    Lesson learned... DON'T GIVE UP!

  11. #11
    Champion Member
    Join Date
    Jan 2013
    Location
    Mechanicville, NY
    Posts
    2
    THANKS TO ALL for your ideas. IT WORKED! I was being way too gentle.
    It popped right off with a few well placed reapps with a big hammer.
    Gary

  12. #12
    President Member
    Join Date
    Dec 2007
    Location
    Union, CT., USA.
    Posts
    2,777
    Glad it went easy for you,though one day you'll get your chance at a back breaking drum " when you get your 2nd Studebaker " <G>
    Quote Originally Posted by islesgw View Post
    THANKS TO ALL for your ideas.

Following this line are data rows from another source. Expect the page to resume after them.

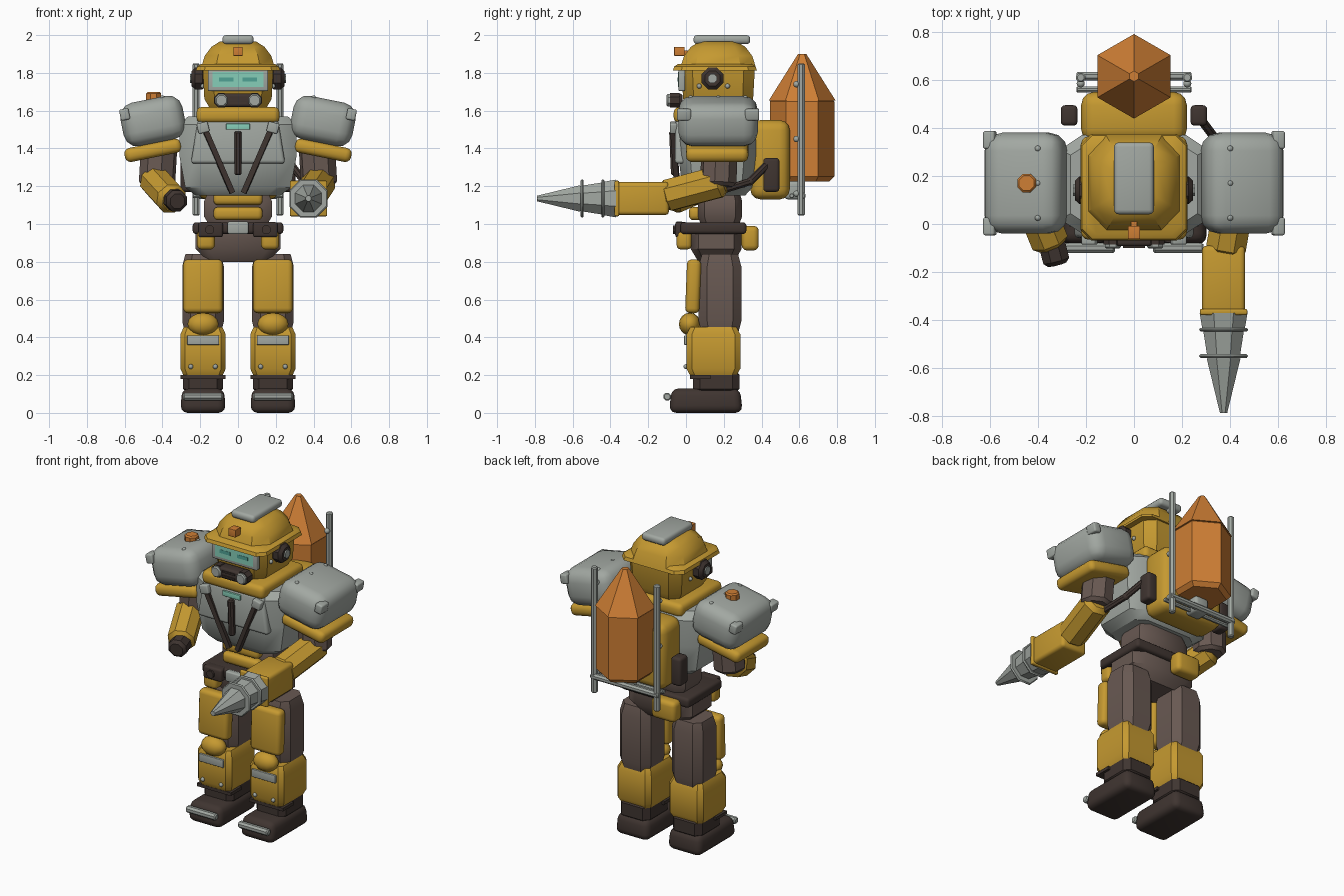
import bpy, bmesh, math
from mathutils import Vector

if "Cube" in bpy.data.objects:
    bpy.data.objects.remove(bpy.data.objects["Cube"])


def material(name, red, green, blue):
    made = bpy.data.materials.new(name)
    made.use_nodes = True
    made.diffuse_color = (red, green, blue, 1)
    made.node_tree.nodes["Principled BSDF"].inputs["Base Color"].default_value = made.diffuse_color
    return made


YELLOW = material("mustard yellow", .56, .32, .03)
GREY = material("steel grey", .36, .39, .36)
BROWN = material("warm brown", .14, .1, .085)
DARK = material("dark brown", .05, .035, .03)
ORANGE = material("safety orange", .62, .21, .035)
TEAL = material("pale teal", .24, .62, .48)
DEEP = material("deep teal", .08, .36, .3)

parts = []
FRONT, UP = Vector((0, -1, 0)), Vector((0, 0, 1))
BARREL = ((0, .85), (.15, 1), (.85, 1), (1, .85))


def finish(name, bm, colour):
    bmesh.ops.recalc_face_normals(bm, faces=bm.faces)
    mesh = bpy.data.meshes.new(name)
    bm.to_mesh(mesh)
    bm.free()
    mesh.materials.append(colour)
    part = bpy.data.objects.new(name, mesh)
    bpy.context.collection.objects.link(part)
    parts.append(part)
    return part


def box(name, at, size, colour, soft=.2, lean=0, pitch=0, top=1):
    """Rounded box; soft is a share of its thinnest side, top narrows the upper face."""
    bm = bmesh.new()
    bmesh.ops.create_cube(bm, size=1)
    for vert in bm.verts:
        narrow = top if vert.co.z > 0 else 1
        vert.co *= Vector(size)
        vert.co.x *= narrow
        vert.co.y *= narrow
    if soft:
        bmesh.ops.bevel(bm, geom=bm.edges[:], offset=soft * min(size), segments=3,
                        profile=.5, affect='EDGES', clamp_overlap=True)
    part = finish(name, bm, colour)
    part.location = at
    part.rotation_euler = (pitch, lean, 0)


def skin(name, loops, colour):
    """Join a stack of equal point loops and cap both ends."""
    bm = bmesh.new()
    rows = [[bm.verts.new(point) for point in loop] for loop in loops]
    for low, high in zip(rows, rows[1:]):
        for i in range(len(low)):
            bm.faces.new((low[i - 1], low[i], high[i], high[i - 1]))
    bm.faces.new(rows[0])
    bm.faces.new(rows[-1])
    finish(name, bm, colour)


def hull(name, base, size, colour, profile=BARREL, corner=.3):
    """Eight-sided block on a base point; profile pairs a height share with a width share."""
    inner = 1 - corner
    outline = []
    for sx, sy in ((1, 1), (-1, 1), (-1, -1), (1, -1)):
        pair = [Vector((sx, sy * inner, 0)), Vector((sx * inner, sy, 0))]
        outline += pair if sx == sy else pair[::-1]
    half = Vector(size) / 2
    skin(name, [[Vector(base) + point * half * share + UP * height * size[2] for point in outline]
                for height, share in profile], colour)


def rod(name, start, end, radius, colour, tip=None, sides=8, soft=0):
    """Straight or tapered bar between two points, with chamfered ends if soft."""
    start, end = Vector(start), Vector(end)
    tip = radius if tip is None else tip
    axis = end - start
    turn = axis.to_track_quat('Z', 'Y')
    profile = [(0, radius), (axis.length, tip)]
    if soft:
        profile = [(0, radius * (1 - soft)), (radius * soft, radius),
                   (axis.length - tip * soft, tip), (axis.length, tip * (1 - soft))]
    angles = [(i + .5) * math.tau / sides for i in range(sides)]
    skin(name, [[start + turn @ Vector((r * math.cos(a), r * math.sin(a), along)) for a in angles]
                for along, r in profile], colour)


def ball(name, at, size, colour):
    bm = bmesh.new()
    bmesh.ops.create_uvsphere(bm, u_segments=12, v_segments=8, radius=.5)
    part = finish(name, bm, colour)
    part.location, part.scale = at, size


def rivet(x, y, z, width=.026):
    ball("rivet", (x, y, z), (width, width, width), GREY)


# Paired parts
for side, s in (("left", 1), ("right", -1)):
    leg, arm, post = .185 * s, .45 * s, .222 * s

    # Foot and ankle
    box(f"{side}_boot", at=(leg, .105, .065), size=(.24, .39, .13), colour=DARK, soft=.3, top=.93)
    rod(f"{side}_toe_bar", start=(leg - .105, -.1, .086), end=(leg + .105, -.1, .086),
        radius=.022, colour=GREY, soft=.3)
    hull(f"{side}_ankle", base=(leg, .16, .11), size=(.21, .245, .11), colour=DARK)
    box(f"{side}_ankle_rim", at=(leg, .075, .19), size=(.24, .11, .02), colour=DARK, soft=0)

    # Shin and knee
    hull(f"{side}_shin", base=(leg, .145, .195), size=(.24, .285, .26), colour=YELLOW, corner=.2)
    box(f"{side}_shin_plate", at=(leg, 0, .385), size=(.17, .02, .05), colour=GREY)
    for offset in (-.065, .065):
        rivet(leg + offset, 0, .245)
    ball(f"{side}_knee", at=(leg, .02, .47), size=(.165, .115, .12), colour=YELLOW)

    # Thigh
    hull(f"{side}_thigh", base=(leg, .18, .42), size=(.22, .225, .42), colour=BROWN, corner=.4)
    box(f"{side}_thigh_plate", at=(leg, .038, .67), size=(.21, .075, .285),
        colour=YELLOW, soft=.35, pitch=-.04)

    # Belt pouches
    box(f"{side}_belt_pouch", at=(.17 * s, -.01, .915), size=(.095, .08, .1), colour=YELLOW, soft=.3)
    box(f"{side}_belt_case", at=(.145 * s, -.025, .97), size=(.13, .065, .08), colour=DARK)
    rod(f"{side}_case_button", start=(.15 * s, -.05, .97), end=(.15 * s, -.07, .97),
        radius=.025, colour=DARK)

    # Shoulder armour
    box(f"{side}_shoulder", at=(arm, .17, 1.545), size=(.335, .42, .235),
        colour=GREY, soft=.32, lean=.2 * s)
    box(f"{side}_shoulder_trim", at=(arm, .165, 1.39), size=(.305, .33, .075),
        colour=YELLOW, soft=.4, lean=.2 * s)
    for reach in (-.18, 0, .18):
        if reach:
            box(f"{side}_shoulder_tab", at=(.6 * s, .17 + reach, 1.58), size=(.05, .075, .06),
                colour=GREY, lean=.2 * s)
        rivet(.4 * s, .17 + reach * .8, 1.668)
    rod(f"{side}_upper_arm", start=(.415 * s, .18, 1.45), end=(.43 * s, .17, 1.2),
        radius=.098, colour=BROWN, soft=.2)

    # Chest harness
    rod(f"{side}_strap", start=(.175 * s, -.068, 1.5), end=(.03 * s, -.045, 1.165),
        radius=.02, colour=DARK, sides=4)
    box(f"{side}_strap_clip", at=(.185 * s, -.066, 1.51), size=(.06, .04, .055),
        colour=GREY, lean=.25 * s)

    # Ear unit
    rod(f"{side}_ear", start=(.17 * s, .14, 1.77), end=(.246 * s, .14, 1.77),
        radius=.062, colour=DARK, soft=.3)
    rod(f"{side}_ear_cap", start=(.24 * s, .14, 1.77), end=(.254 * s, .14, 1.77),
        radius=.026, colour=GREY)
    for y in (.07, .22):
        rivet(.185 * s, y, 1.73)

    # Face details
    mouth = Vector((.088 * s, -.035, 1.655))
    rod(f"{side}_breather", start=mouth, end=mouth + FRONT * .068, radius=.036, colour=GREY, soft=.2)
    rod(f"{side}_breather_ring", start=mouth, end=mouth + FRONT * .05, radius=.042, colour=DARK)
    box(f"{side}_eye", at=(.062 * s, -.04, 1.765), size=(.075, .008, .022), colour=DEEP, soft=0)

    # Tank frame and pack boxes
    rod(f"{side}_tank_post", start=(post, .61, 1.045), end=(post, .61, 1.85),
        radius=.021, colour=GREY, soft=.3)
    for z in (1.16, 1.45, 1.74):
        rivet(post, .585, z, width=.034)
    box(f"{side}_pack_box", at=(.27 * s, .452, 1.26), size=(.07, .085, .18), colour=DARK, soft=.25)

# Pelvis and belt
hull("pelvis", base=(0, .16, .8), size=(.45, .27, .17), colour=BROWN,
     profile=((0, .7), (.4, 1), (1, 1)))
box("belt", at=(0, .145, .978), size=(.48, .35, .062), colour=DARK, soft=.3)
box("buckle", at=(0, -.035, .98), size=(.11, .04, .065), colour=GREY)
box("back_pouch", at=(-.1, .34, .925), size=(.17, .09, .13), colour=YELLOW, soft=.3)

# Abdomen
hull("abdomen", base=(0, .18, .98), size=(.36, .235, .2), colour=BROWN,
     profile=((0, .8), (.3, 1), (.7, 1), (1, .85)))
for z in (1.055, 1.135):
    box("abdomen_plate", at=(0, .05, z), size=(.26, .07, .07), colour=YELLOW, soft=.35)

# Chest and collar
hull("chest", base=(0, .165, 1.15), size=(.62, .41, .42), colour=GREY,
     profile=((0, .72), (.1, .9), (.5, 1), (.9, 1), (1, .85)))
box("chest_plate", at=(0, -.03, 1.435), size=(.5, .06, .23), colour=GREY, soft=.3, top=.85)
rod("centre_strap", start=(0, -.07, 1.49), end=(0, -.06, 1.26), radius=.021, colour=DARK, soft=.3)
box("chest_light", at=(0, -.062, 1.515), size=(.125, .015, .032), colour=TEAL)
box("collar", at=(0, .15, 1.577), size=(.44, .43, .085), colour=YELLOW, soft=.35)

# Head and face
hull("head", base=(0, .17, 1.59), size=(.375, .39, .24), colour=YELLOW,
     profile=((0, .72), (.3, .95), (1, 1)))
box("visor_frame", at=(0, -.022, 1.762), size=(.32, .035, .115), colour=GREY)
box("visor", at=(0, -.038, 1.765), size=(.27, .009, .08), colour=TEAL, soft=0)
box("breather_block", at=(0, -.055, 1.655), size=(.19, .075, .07), colour=DARK)
for z in (1.64, 1.67):
    box("breather_slat", at=(0, -.093, z), size=(.09, .014, .01), colour=DARK, soft=0)

# Helmet
hull("helmet_brim", base=(0, .153, 1.812), size=(.445, .445, .035), colour=YELLOW,
     profile=((0, 1), (.6, .97), (1, .88)), corner=.2)
hull("helmet_dome", base=(0, .17, 1.83), size=(.39, .4, .135), colour=YELLOW,
     profile=((0, 1), (.45, .9), (.8, .72), (1, .5)), corner=.4)
box("helmet_pad", at=(0, .19, 1.976), size=(.165, .3, .048), colour=GREY, soft=.4)
box("helmet_lamp", at=(0, -.035, 1.914), size=(.05, .055, .048), colour=ORANGE, soft=.05)
box("lamp_mount", at=(0, 0, 1.905), size=(.025, .05, .025), colour=ORANGE, soft=0)

# Shoulder beacon
beacon = Vector((-.447, .17, 1.64))
rod("beacon", start=beacon, end=beacon + UP * .06, radius=.042, colour=ORANGE, soft=.2)

# Drill arm
rod("left_elbow", start=(.435, .2, 1.23), end=(.38, -.12, 1.145), radius=.09, colour=YELLOW, soft=.3)
box("drill_sleeve", at=(.373, -.23, 1.135), size=(.18, .28, .175), colour=YELLOW, soft=.12)
box("drill_sleeve_rim", at=(.373, -.366, 1.135), size=(.198, .025, .188), colour=YELLOW, soft=.3)
shaft = Vector((.373, 0, 1.135))
for name, near, far, radius, tip in (("drill_base", .37, .44, .108, .095),
                                     ("drill_collar", .43, .56, .094, .072),
                                     ("drill_point", .56, .788, .076, .016)):
    rod(name, start=shaft + FRONT * near, end=shaft + FRONT * far, radius=radius, tip=tip, colour=GREY)
for reach in (.44, .55):
    rod("drill_flange", start=shaft + FRONT * (reach - .008), end=shaft + FRONT * (reach + .008),
        radius=.11, colour=GREY, soft=.06)

# Power hose
hose = [(.275, .44, 1.325), (.35, .34, 1.225), (.4, .18, 1.175)]
for start, end in zip(hose, hose[1:]):
    rod("power_hose", start, end, radius=.02, colour=DARK)
ball("hose_joint", at=hose[1], size=(.042, .042, .042), colour=DARK)

# Free arm
rod("right_elbow", start=(-.45, .17, 1.24), end=(-.345, -.09, 1.125), radius=.085, colour=YELLOW, soft=.3)
rod("right_hand", start=(-.35, -.05, 1.135), end=(-.32, -.168, 1.12), radius=.06, colour=DARK, soft=.3)

# Backpack and fuel tank
box("backpack", at=(0, .445, 1.34), size=(.44, .21, .42), colour=YELLOW, soft=.26)
tank = Vector((0, .615, 1.225))
rod("tank", start=tank, end=tank + UP * .45, radius=.17, colour=ORANGE, sides=6, soft=.15)
rod("tank_cone", start=tank + UP * .43, end=tank + UP * .675, radius=.176, tip=.022, colour=ORANGE, sides=6)
for y, radius in ((.615, .02), (.56, .013)):
    rod("frame_bar", start=(-.24, y, 1.15), end=(.24, y, 1.15), radius=radius, colour=GREY, soft=.3)
box("tank_bracket", at=(0, .57, 1.18), size=(.1, .1, .1), colour=GREY)

# Smooth the rounded bevels while keeping hard edges
bpy.ops.object.select_all(action='DESELECT')
for part in parts:
    part.select_set(True)
bpy.context.view_layer.objects.active = parts[0]
bpy.ops.object.shade_smooth_by_angle(angle=math.radians(35))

IT WORKED! I was being way too gentle.
    It popped right off with a few well placed reapps with a big hammer.
    Gary
    Joseph R. Zeiger

  13. #13
    President Member 55s's Avatar
    Join Date
    Nov 2004
    Location
    Caledon East, ON, Canada.
    Posts
    1,121
    I have a 2 pullers, but usually use one. They are all excellent quality, but my "T" is actually damaged by the sledge hammer abuse it has taken over the years. I've had some real tough ones.

  14. #14
    Speedster Member Deadbodyman's Avatar
    Join Date
    Nov 2012
    Location
    Lebanon PA
    Posts
    129
    yeh the rear drums on my 49 truck, were stuck good. with puller, hammer, and some gentle prying, the drum finally SHOT off. Me and my dad basically jumped out of the way, hahaha.

Posting Permissions

  • You may not post new threads
  • You may not post replies
  • You may not post attachments
  • You may not edit your posts
  •